Some photographers, for example, make an only print, attach the cut-in-half negative in an envelope to back,and present the photograph to the world as a one-of-a-kind original like a painting. The large Polaroid is another one-of-a-kind original.Mapplethorpe and others (including Rinn)who exhibit in the galleries which usually show painting rather than the specialized ghetto of the photography galleries, when they combine photographic panels with panels of monochrome colored fabric, ambiguously refer both to the modernist cult of the abstract sublime and to the post-Modern convention of the multi-coded diptych or triptych, Rinn's "Voyager Scape,1989,") blue renders the sublime in cosmic (Kleinian) blue next to the vacuum of outer space as seen from a rushing Satellite rather than a rushing train.

Rinn's work focuses on post-Modern hybridization and the mixing of genres. Sculptural aspects carried over from paintings of 1987 show up.for example,in the separation of elements in the multi-paneled installation, Bologna I,1989, there is a performative element in her particular exercise of the camera, photographing from the high-speed trains and from automobiles of highways.

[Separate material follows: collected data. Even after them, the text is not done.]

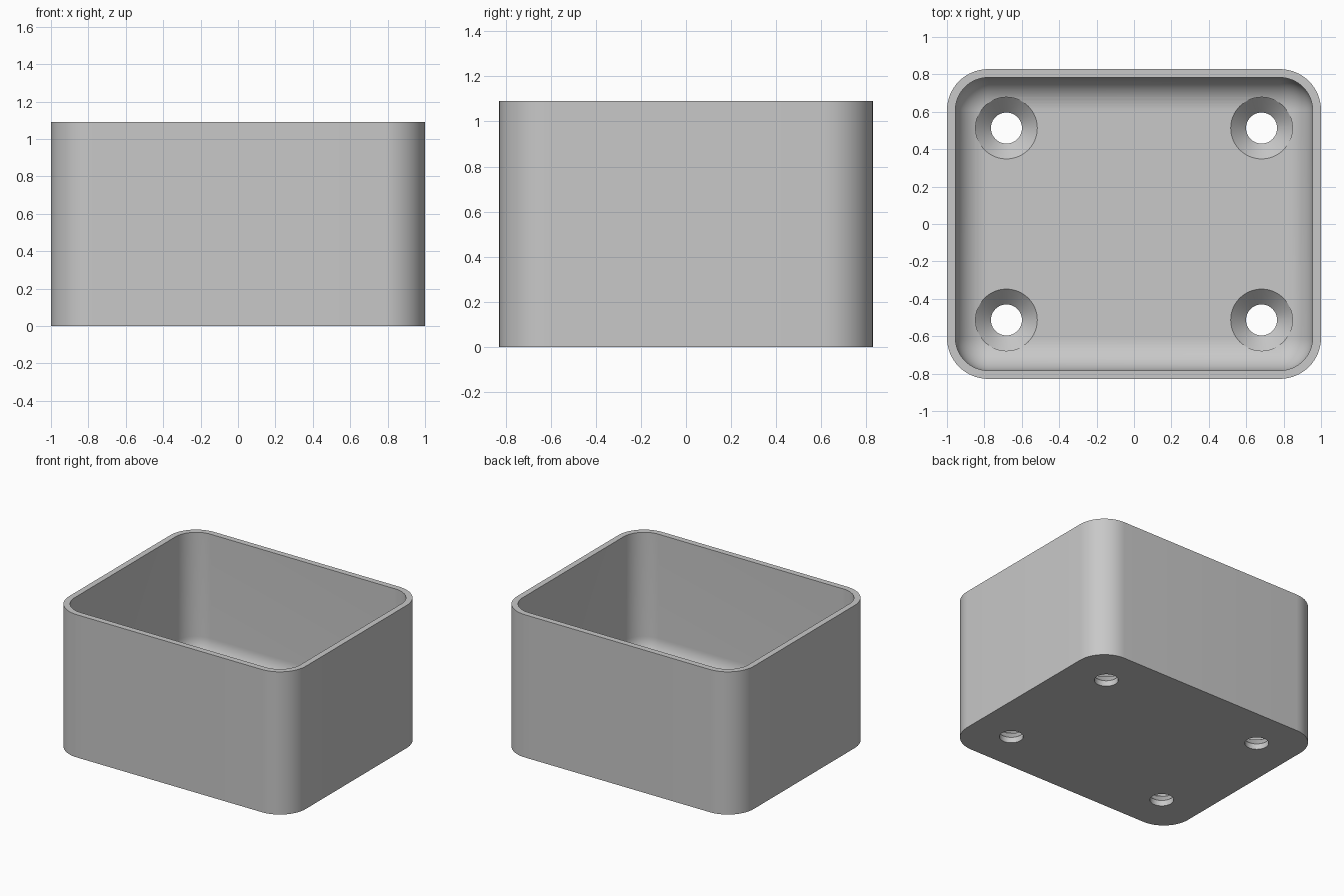
import bpy, bmesh
from math import sin, cos, pi

default = bpy.data.objects.get("Cube")
if default:
    bpy.data.objects.remove(default, do_unlink=True)

HALF_X, HALF_Y, HEIGHT = 1.0, 0.828, 1.09
CORNER, WALL, FLOOR, FILLET = 0.22, 0.045, 0.125, 0.17
HOLE_X, HOLE_Y, HOLE_R, SINK_R = 0.682, 0.513, 0.083, 0.165
STEPS = 16

grey = bpy.data.materials.new("light_grey")
grey.use_nodes = True
colour = (0.58, 0.58, 0.58, 1)
grey.diffuse_color = colour
grey.node_tree.nodes["Principled BSDF"].inputs["Base Color"].default_value = colour


def rounded_ring(bm, inset, z):
    """Rounded rectangle of vertices, shrunk by inset."""
    r = CORNER - inset
    ring = []
    for k, (sx, sy) in enumerate([(1, 1), (-1, 1), (-1, -1), (1, -1)]):
        for i in range(STEPS + 1):
            a = (k + i / STEPS) * pi / 2
            ring.append(bm.verts.new((sx * (HALF_X - CORNER) + r * cos(a),
                                      sy * (HALF_Y - CORNER) + r * sin(a), z)))
    return ring


def circle_ring(bm, x, y, r, z, n=64):
    return [bm.verts.new((x + r * cos(2 * pi * i / n), y + r * sin(2 * pi * i / n), z))
            for i in range(n)]


def loft(bm, rings):
    """Skin successive rings and close both ends."""
    for a, b in zip(rings, rings[1:]):
        n = len(a)
        for i in range(n):
            j = (i + 1) % n
            bm.faces.new((a[i], a[j], b[j], b[i]))
    bm.faces.new(rings[0][::-1])
    bm.faces.new(rings[-1])


def make_object(name, bm):
    bmesh.ops.recalc_face_normals(bm, faces=bm.faces)
    mesh = bpy.data.meshes.new(name)
    bm.to_mesh(mesh)
    bm.free()
    mesh.materials.append(grey)
    obj = bpy.data.objects.new(name, mesh)
    bpy.context.collection.objects.link(obj)
    return obj


# Open box: outer wall, rim, inner wall, floor fillet
bm = bmesh.new()
profile = [(0, 0), (0, HEIGHT), (WALL, HEIGHT)]
for i in range(STEPS + 1):
    a = i / STEPS * pi / 2
    profile.append((WALL + FILLET * (1 - cos(a)), FLOOR + FILLET * (1 - sin(a))))
loft(bm, [rounded_ring(bm, inset, z) for inset, z in profile])
box = make_object("open_box", bm)

# Countersunk screw hole cutters
bm = bmesh.new()
sink_depth = SINK_R - HOLE_R
for x in (-HOLE_X, HOLE_X):
    for y in (-HOLE_Y, HOLE_Y):
        loft(bm, [circle_ring(bm, x, y, r, z) for r, z in (
            (HOLE_R, -0.1), (HOLE_R, FLOOR - sink_depth),
            (SINK_R, FLOOR), (SINK_R, FLOOR + 0.3))])
cutter = make_object("screw_hole_cutter", bm)
cutter.hide_render = True

# Cut the holes, then remove the cutter
cut = box.modifiers.new("screw_holes", "BOOLEAN")
cut.operation = "DIFFERENCE"
cut.solver = "EXACT"
cut.object = cutter
bpy.ops.object.select_all(action="DESELECT")
box.select_set(True)
bpy.context.view_layer.objects.active = box
bpy.ops.object.modifier_apply(modifier=cut.name)
bpy.data.objects.remove(cutter, do_unlink=True)

bpy.ops.object.shade_smooth_by_angle(angle=pi / 6)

Like cinema, her works are less representations than encapsulations, captures, as if were, of the trace of a moment in space-time. Her images of velocity relate to the classic experiments of Muybridge and Marey,but even more to Stan Brakhag's "swish pan",a blurred color streak produced by moving the camera more quickly than the equipment can resolve- smearing of space-time into one unit, as in an action painter brushstroke. The relation to painting resides not only the inclusion of monochrome panels but also in effects that refer to abstract expressionism,as in Pianoro, where the orange streaks lie lightly on the canvas, seemingly almost detached from or floating in front of it, like effects of scumbled paint. The monochrome motif and the swish pan concept are combined,as in some of John Baldessari's work, such as the pieces in which he photographed monochrome color panels that had just been hurled from a high window.

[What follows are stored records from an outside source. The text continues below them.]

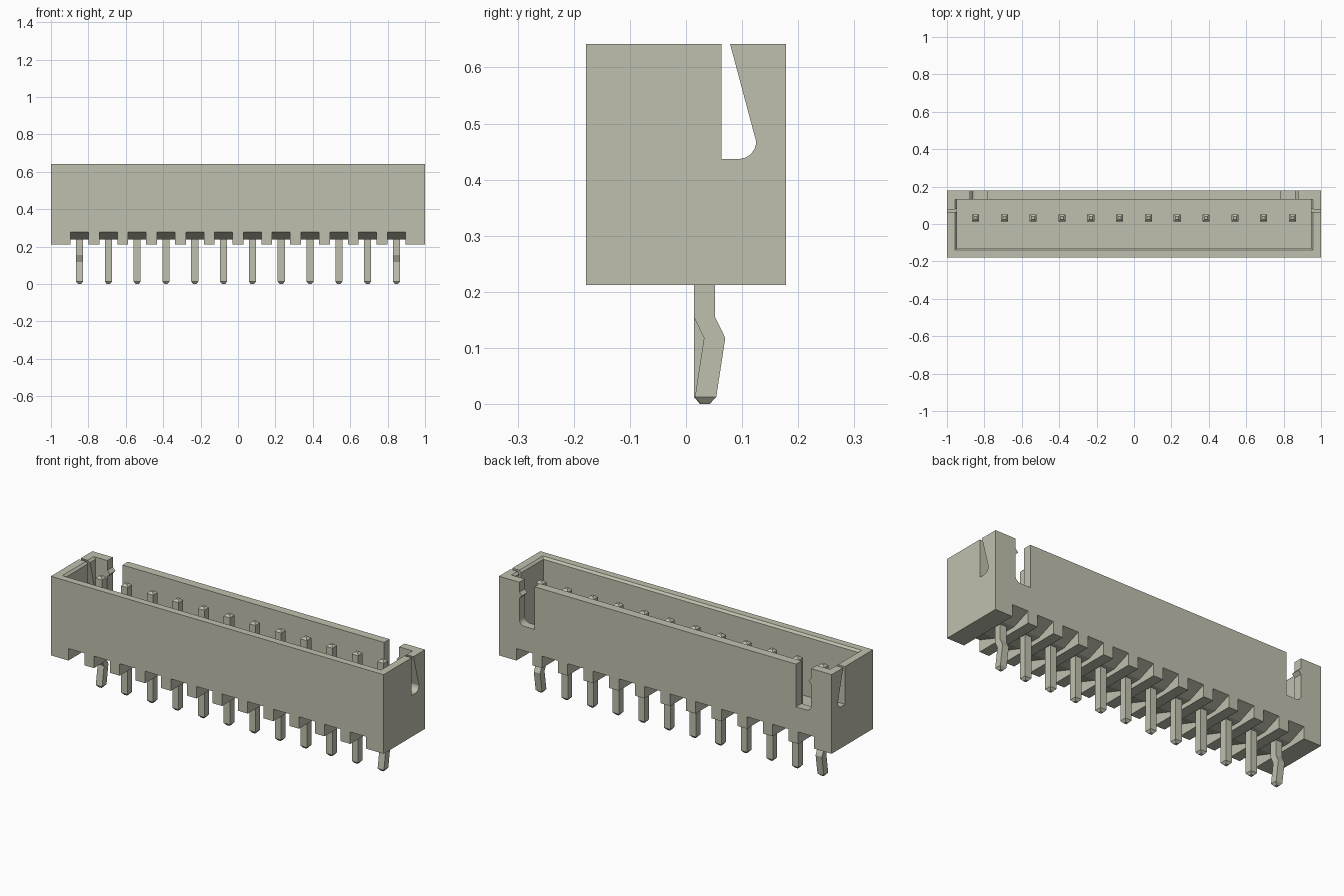
import bpy, bmesh, math

cube = bpy.data.objects.get("Cube")
if cube:
    bpy.data.objects.remove(cube, do_unlink=True)

# One warm grey plastic for everything
mat = bpy.data.materials.new("warm_grey")
mat.use_nodes = True
colour = (0.53, 0.53, 0.43, 1)
mat.diffuse_color = colour
bsdf = next(n for n in mat.node_tree.nodes if n.type == 'BSDF_PRINCIPLED')
bsdf.inputs["Base Color"].default_value = colour


def loft(name, rings):
    """Closed solid through rings that share a vertex count."""
    bm = bmesh.new()
    loops = [[bm.verts.new(p) for p in ring] for ring in rings]
    n = len(loops[0])
    bm.faces.new(loops[0])
    bm.faces.new(loops[-1])
    for a, b in zip(loops, loops[1:]):
        for i in range(n):
            j = (i + 1) % n
            bm.faces.new((a[i], a[j], b[j], b[i]))
    bmesh.ops.recalc_face_normals(bm, faces=bm.faces)
    mesh = bpy.data.meshes.new(name)
    bm.to_mesh(mesh)
    bm.free()
    mesh.materials.append(mat)
    obj = bpy.data.objects.new(name, mesh)
    bpy.context.collection.objects.link(obj)
    return obj


def rect(x0, x1, y0, y1, z):
    return [(x0, y0, z), (x1, y0, z), (x1, y1, z), (x0, y1, z)]


def along_x(name, profile, x0, x1):
    return loft(name, [[(x, y, z) for y, z in profile] for x in (x0, x1)])


def along_y(name, profile, y0, y1):
    return loft(name, [[(x, y, z) for x, z in profile] for y in (y0, y1)])


def slot_profile(a, b, bottom, r):
    """Open-topped slot from a to b with a rounded lower corner at b."""
    pts = [(a, 0.7), (a, bottom)]
    for i in range(9):
        t = math.radians(-90 + 90 * i / 8)
        pts.append((b - r + r * math.cos(t), bottom + r + r * math.sin(t)))
    return pts


def cut(target, cutter):
    cutter.hide_render = True
    mod = target.modifiers.new("cut", 'BOOLEAN')
    mod.operation = 'DIFFERENCE'
    mod.solver = 'EXACT'
    mod.object = cutter
    deps = bpy.context.evaluated_depsgraph_get()
    mesh = bpy.data.meshes.new_from_object(target.evaluated_get(deps))
    target.modifiers.clear()
    target.data = mesh
    bpy.data.objects.remove(cutter, do_unlink=True)


PIN_X = [-0.847 + 0.154 * i for i in range(12)]
PIN_Y = 0.033
BASE, TOP = 0.212, 0.642

# Housing block
housing = loft("housing", [rect(-1, 1, -0.178, 0.178, z) for z in (BASE, TOP)])

# Cavity with a chamfered rim on the front and both ends
c = 0.011
cut(housing, loft("cavity_cutter", [
    rect(-0.947, 0.947, -0.129, 0.131, 0.31),
    rect(-0.947, 0.947, -0.129, 0.131, TOP - c),
    rect(-0.947 - 2 * c, 0.947 + 2 * c, -0.129 - 2 * c, 0.131, TOP + c)]))

# Slot through both end walls
cut(housing, along_x("end_slot_cutter", slot_profile(0.063, 0.125, 0.437, 0.031), -1.1, 1.1))

# Rear slots, each leaving a small pointed catch on the corner post
rear = slot_profile(0.786, 0.877, 0.41, 0.03)
rear += [(0.877, 0.555), (0.861, 0.572), (0.877, 0.589), (0.877, 0.7)]
for side in (-1, 1):
    cut(housing, along_y("rear_slot_cutter", [(side * x, z) for x, z in rear], 0.1, 0.25))

# Grooves under the housing, with ceilings that rise to the front and back
groove = [(-0.178, 0.277), (-0.065, 0.237), (0.075, 0.237), (0.178, 0.277),
          (0.25, 0.277), (0.25, 0.15), (-0.25, 0.15), (-0.25, 0.277)]
for x in PIN_X:
    cut(housing, along_x("groove_cutter", groove, x - 0.048, x + 0.048))

# Square pins with tapered tips; the outermost two are kinked backward
straight = [(0, 0.008, 0), (0.013, 0.019, 0), (0.594, 0.019, 0), (0.605, 0.008, 0)]
kinked = [(0, 0.008, 0.001), (0.013, 0.019, 0.002), (0.118, 0.019, 0.018),
          (0.155, 0.019, 0), (0.594, 0.019, 0), (0.605, 0.008, 0)]
for i, x in enumerate(PIN_X):
    shape = kinked if i in (0, len(PIN_X) - 1) else straight
    loft(f"pin_{i + 1}", [rect(x - h, x + h, PIN_Y + dy - h, PIN_Y + dy + h, z)
                          for z, h, dy in shape])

The primary conceptual element in the complex yet straightforward-seeming mix is choice. The substitution of the act of choosing for the act of making was the essence of Marcel Duchamp's process of the Readymade,the equivalent of the expressionist's existentialist hours in the studio is Duchamp's hours of strolling through hardware stores in the process of choosing a Readymade. Baldessari's piece about choosing rhubarb is related, as is James Lee Byars' piece of selecting the roundest whitest egg from a hundred each day. In Rinn's work, the choice is among many partially random exposures: each image that is exhibited is chosen from hundreds. The esthetic input is less the act of shooting(which, under the prescribed conditions, must involve a lot of random of uncontrollable factors) and more the act of choosing from what randomness has offered up to the eye. First, the mind, or its will constricts possibility to a focused, quasi-scientific experimental framework, shooting snapshots of signs from rushing trains:next the chemical does its mysterious work. Conflating molecule into an image; finally, the finger of the artist comes down and points at this one or that one. There is a focus on the limitedness of options. In such a finite web, culture works on nature-choice becomes the central creative intervention in a mass of what is essentially found material.

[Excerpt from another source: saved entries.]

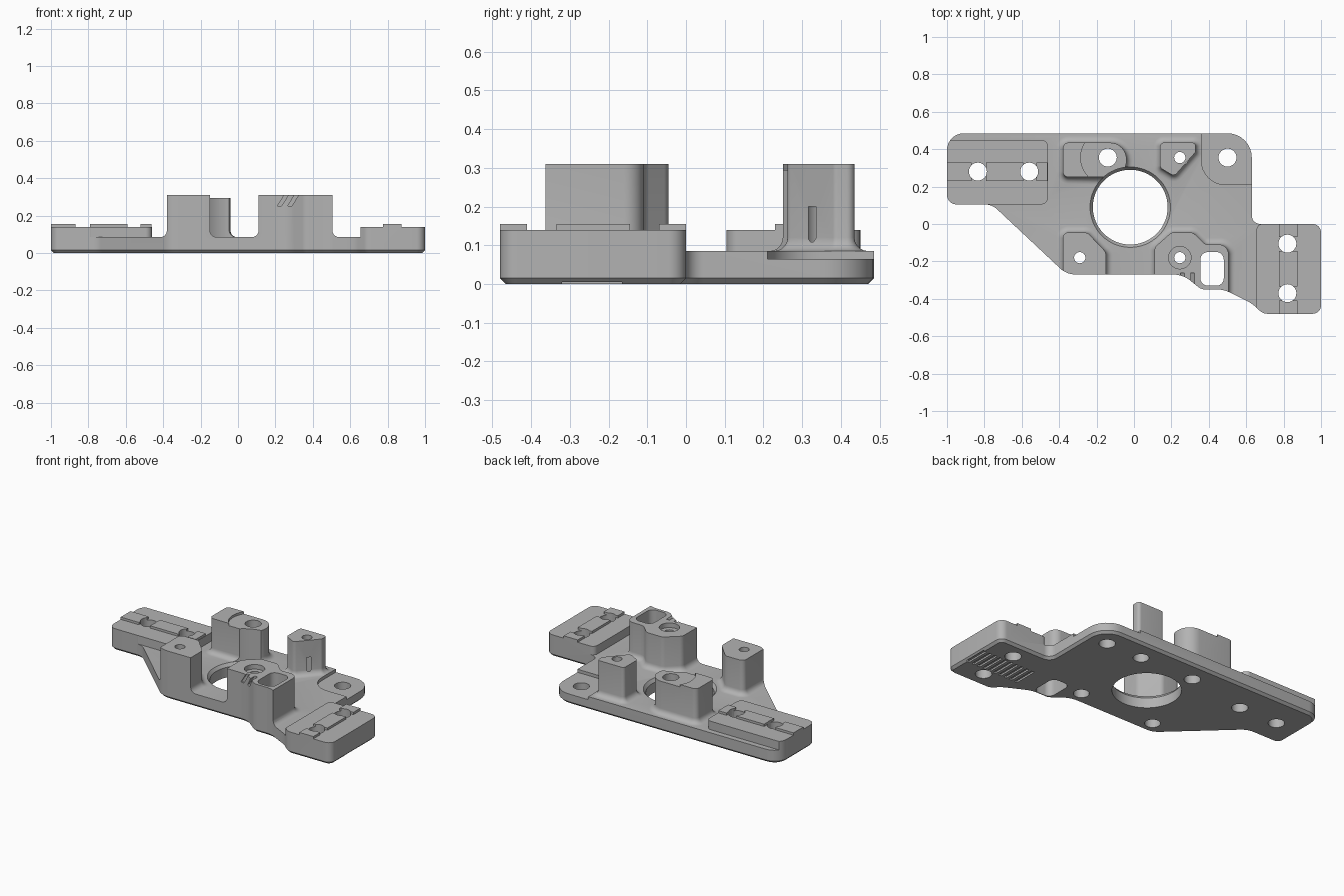
import bpy, bmesh, math
from mathutils import Vector

cube = bpy.data.objects.get("Cube")
if cube:
    bpy.data.objects.remove(cube, do_unlink=True)

TOP, PAD, RIB, POST = 0.085, 0.14, 0.155, 0.31   # level of each surface
FILLET = 0.035


def rounded(points, grow=0.0, segs=8):
    """Counter-clockwise polygon of (x, y, radius) corners, offset and rounded."""
    pts = [Vector(p[:2]) for p in points]
    n = len(pts)
    raw = []
    for i, p in enumerate(pts):
        a, b = (p - pts[i - 1]).normalized(), (pts[(i + 1) % n] - p).normalized()
        na, nb = Vector((a.y, -a.x)), Vector((b.y, -b.x))
        miter = (na + nb) / (1 + na.dot(nb))
        turn = a.x * b.y - a.y * b.x
        r = points[i][2] + (grow if turn > 0 else -grow)
        raw.append((p + miter * grow, max(r, 0.004), a, b, turn))
    out = []
    for i, (p, r, a, b, turn) in enumerate(raw):
        angle = a.angle(b)
        room = 0.48 * min((p - raw[i - 1][0]).length, (raw[(i + 1) % n][0] - p).length)
        t = min(r * math.tan(angle / 2), room)
        r = t / math.tan(angle / 2)
        start = p - a * t
        side = Vector((-a.y, a.x)) * (1 if turn > 0 else -1)
        for k in range(segs + 1):
            s = angle * k / segs
            out.append(start + a * r * math.sin(s) + side * r * (1 - math.cos(s)))
    return out


def loft(name, layers):
    """Closed solid through (outline, height) layers."""
    bm = bmesh.new()
    rings = [[bm.verts.new((p[0], p[1], z)) for p in outline] for outline, z in layers]
    n = len(rings[0])
    for low, high in zip(rings, rings[1:]):
        for i in range(n):
            j = (i + 1) % n
            bm.faces.new((low[i], low[j], high[j], high[i]))
    bm.faces.new(rings[0][::-1])
    bm.faces.new(rings[-1])
    mesh = bpy.data.meshes.new(name)
    bm.to_mesh(mesh)
    bm.free()
    obj = bpy.data.objects.new(name, mesh)
    bpy.context.collection.objects.link(obj)
    return obj


def prism(name, points, z0, z1):
    return loft(name, [(rounded(points), z0), (rounded(points), z1)])


def box(name, x0, x1, y0, y1, z0, z1):
    return loft(name, [([(x0, y0), (x1, y0), (x1, y1), (x0, y1)], z) for z in (z0, z1)])


def lathe(name, x, y, profile, n=48):
    ring = [(math.cos(math.tau * k / n), math.sin(math.tau * k / n)) for k in range(n)]
    return loft(name, [([(x + r * c, y + r * s) for c, s in ring], z) for r, z in profile])


def post(name, points):
    """Column with a concave fillet where it meets the plate."""
    layers = [(rounded(points, FILLET), 0.05)]
    for k in range(6):
        a = math.pi / 2 * k / 5
        layers.append((rounded(points, FILLET * (1 - math.sin(a))),
                       TOP + FILLET * (1 - math.cos(a))))
    return loft(name, layers + [(rounded(points), POST)])


def combine(target, tool, operation):
    tool.hide_render = True
    mod = target.modifiers.new(tool.name, 'BOOLEAN')
    mod.operation, mod.solver, mod.object = operation, 'EXACT', tool
    bpy.context.view_layer.objects.active = target
    bpy.ops.object.modifier_apply(modifier=mod.name)
    bpy.data.objects.remove(tool, do_unlink=True)


# Oversized slab, pads and posts, later trimmed by the plate outline
plate = box("mounting_plate", -1.2, 1.2, -0.7, 0.7, -0.1, TOP)

left_pad = [(-1.1, 0, 0), (-0.79, 0, 0), (-0.79, 0.105, 0), (-0.46, 0.105, 0.035),
            (-0.46, 0.45, 0.035), (-1.1, 0.45, 0)]
right_pad = [(0.655, -0.6, 0), (1.1, -0.6, 0), (1.1, 0.1, 0), (0.72, 0.1, 0),
             (0.72, 0, 0), (0.655, 0, 0.035)]
parts = [prism("left_pad", left_pad, 0.04, PAD), prism("right_pad", right_pad, 0.04, PAD)]

# Locating ribs between the pad holes
for x0, x1 in ((-1.1, -0.87), (-0.79, -0.59), (-0.52, -0.462)):
    parts.append(box("left_rib", x0, x1, 0.23, 0.33, 0.1, RIB))
for y0, y1 in ((-0.6, -0.41), (-0.335, -0.145), (-0.07, 0.1)):
    parts.append(box("right_rib", 0.775, 0.875, y0, y1, 0.1, RIB))

# Four posts
parts += [
    post("back_left_post", [(-0.38, 0.25, 0.03), (-0.04, 0.25, 0.09),
                            (-0.04, 0.435, 0.09), (-0.38, 0.435, 0.03)]),
    post("back_right_post", [(0.14, 0.3, 0.02), (0.215, 0.255, 0.025), (0.33, 0.385, 0.02),
                             (0.33, 0.435, 0.02), (0.14, 0.435, 0.02)]),
    post("front_left_post", [(-0.38, -0.4, 0), (-0.15, -0.4, 0), (-0.15, -0.15, 0.04),
                             (-0.25, -0.045, 0.04), (-0.38, -0.045, 0.03)]),
    post("front_right_post", [(0.11, -0.5, 0), (0.505, -0.5, 0), (0.505, -0.11, 0.05),
                              (0.38, -0.11, 0.05), (0.315, -0.045, 0.04),
                              (0.2, -0.045, 0.04), (0.11, -0.125, 0.04)]),
]
for part in parts:
    combine(plate, part, 'UNION')

# Plate outline with a chamfered bottom edge
outline = [(-1, 0.105, 0.05), (-0.76, 0.105, 0.1), (-0.36, -0.27, 0.12), (0.26, -0.27, 0.15),
           (0.36, -0.35, 0.06), (0.48, -0.35, 0.15), (0.63, -0.425, 0.15), (0.69, -0.48, 0.06),
           (1, -0.48, 0.045), (1, 0, 0.045), (0.63, 0, 0.045), (0.63, 0.485, 0.13),
           (-1, 0.485, 0.09)]
combine(plate, loft("outline", [(rounded(outline, -0.015), 0), (rounded(outline), 0.015),
                                (rounded(outline), 0.5)]), 'INTERSECT')

# Bolt holes, the narrow ones widened from below
cuts = [lathe("bolt_hole", x, y, [(0.048, -0.1), (0.048, 0.5)], 32) for x, y in
        ((-0.835, 0.28), (-0.56, 0.28), (-0.14, 0.355), (0.5, 0.355),
         (0.82, -0.105), (0.82, -0.37))]
cuts += [lathe("screw_hole", x, y, [(0.046, -0.1), (0.046, 0.2), (0.03, 0.2001), (0.03, 0.5)], 32)
         for x, y in ((0.245, 0.355), (-0.29, -0.18), (0.245, -0.18))]
cuts += [
    lathe("counterbore", 0.245, -0.18, [(0.06, 0.28), (0.06, 0.5)], 32),
    lathe("centre_hole", -0.02, 0.09, [(0.2, -0.1), (0.2, 0.065), (0.215, TOP), (0.215, 0.5)], 64),
    lathe("post_step", -0.14, 0.355, [(0.145, 0.295), (0.145, 0.5)], 64),
    prism("slot", [(0.355, -0.33, 0.04), (0.48, -0.33, 0.04), (0.48, -0.15, 0.04),
                   (0.355, -0.15, 0.04)], -0.1, 0.5),
    prism("corner_recess", [(0.36, 0.21, 0.13), (0.7, 0.21, 0), (0.7, 0.6, 0),
                            (0.36, 0.6, 0)], 0.065, 0.5),
]

# Slanted notches on the front right post
for x in (0.21, 0.265):
    cuts.append(loft("notch", [([(x + s, -0.5), (x + s + 0.022, -0.5), (x + s + 0.022, -0.262),
                                 (x + s, -0.262)], z) for s, z in ((0, 0.25), (0.05, 0.33))]))

# Grip grooves under the right pad
for k in range(10):
    x = 0.61 + 0.04 * k
    cuts.append(box("groove", x, x + 0.02, -0.32, -0.165, -0.1, 0.011))
for cut in cuts:
    combine(plate, cut, 'DIFFERENCE')

# Grey plastic finish
grey = bpy.data.materials.new("grey_plastic")
grey.use_nodes = True
colour = (0.45, 0.45, 0.45, 1)
grey.diffuse_color = colour
grey.node_tree.nodes["Principled BSDF"].inputs["Base Color"].default_value = colour
plate.data.materials.clear()
plate.data.materials.append(grey)
bpy.ops.object.select_all(action='DESELECT')
plate.select_set(True)
bpy.context.view_layer.objects.active = plate
bpy.ops.object.shade_smooth_by_angle(angle=math.radians(30))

In this work, the representational ability of the camera, which was supposedly its great strength,is determined for both abstract and conceptual purposes. The artist seems to accept Rudolf Arnheim's seminal thesis,in Film as Art,1928, that the film-maker (or photographer) must precisely strive against the inherent realistic bias of the device.

Yet from an only slightly shifted viewpoint the work obviously has strong reality. The rushing Heraclitean moment is strapped and exhibited like a butterfly pinned.The brushstroke moves like fog or cloud across the sky. The mind blurs at the rush of experience. The shutter clicks

From The Catalogue: Rivka Rinn,Salama Caro Gallery 1990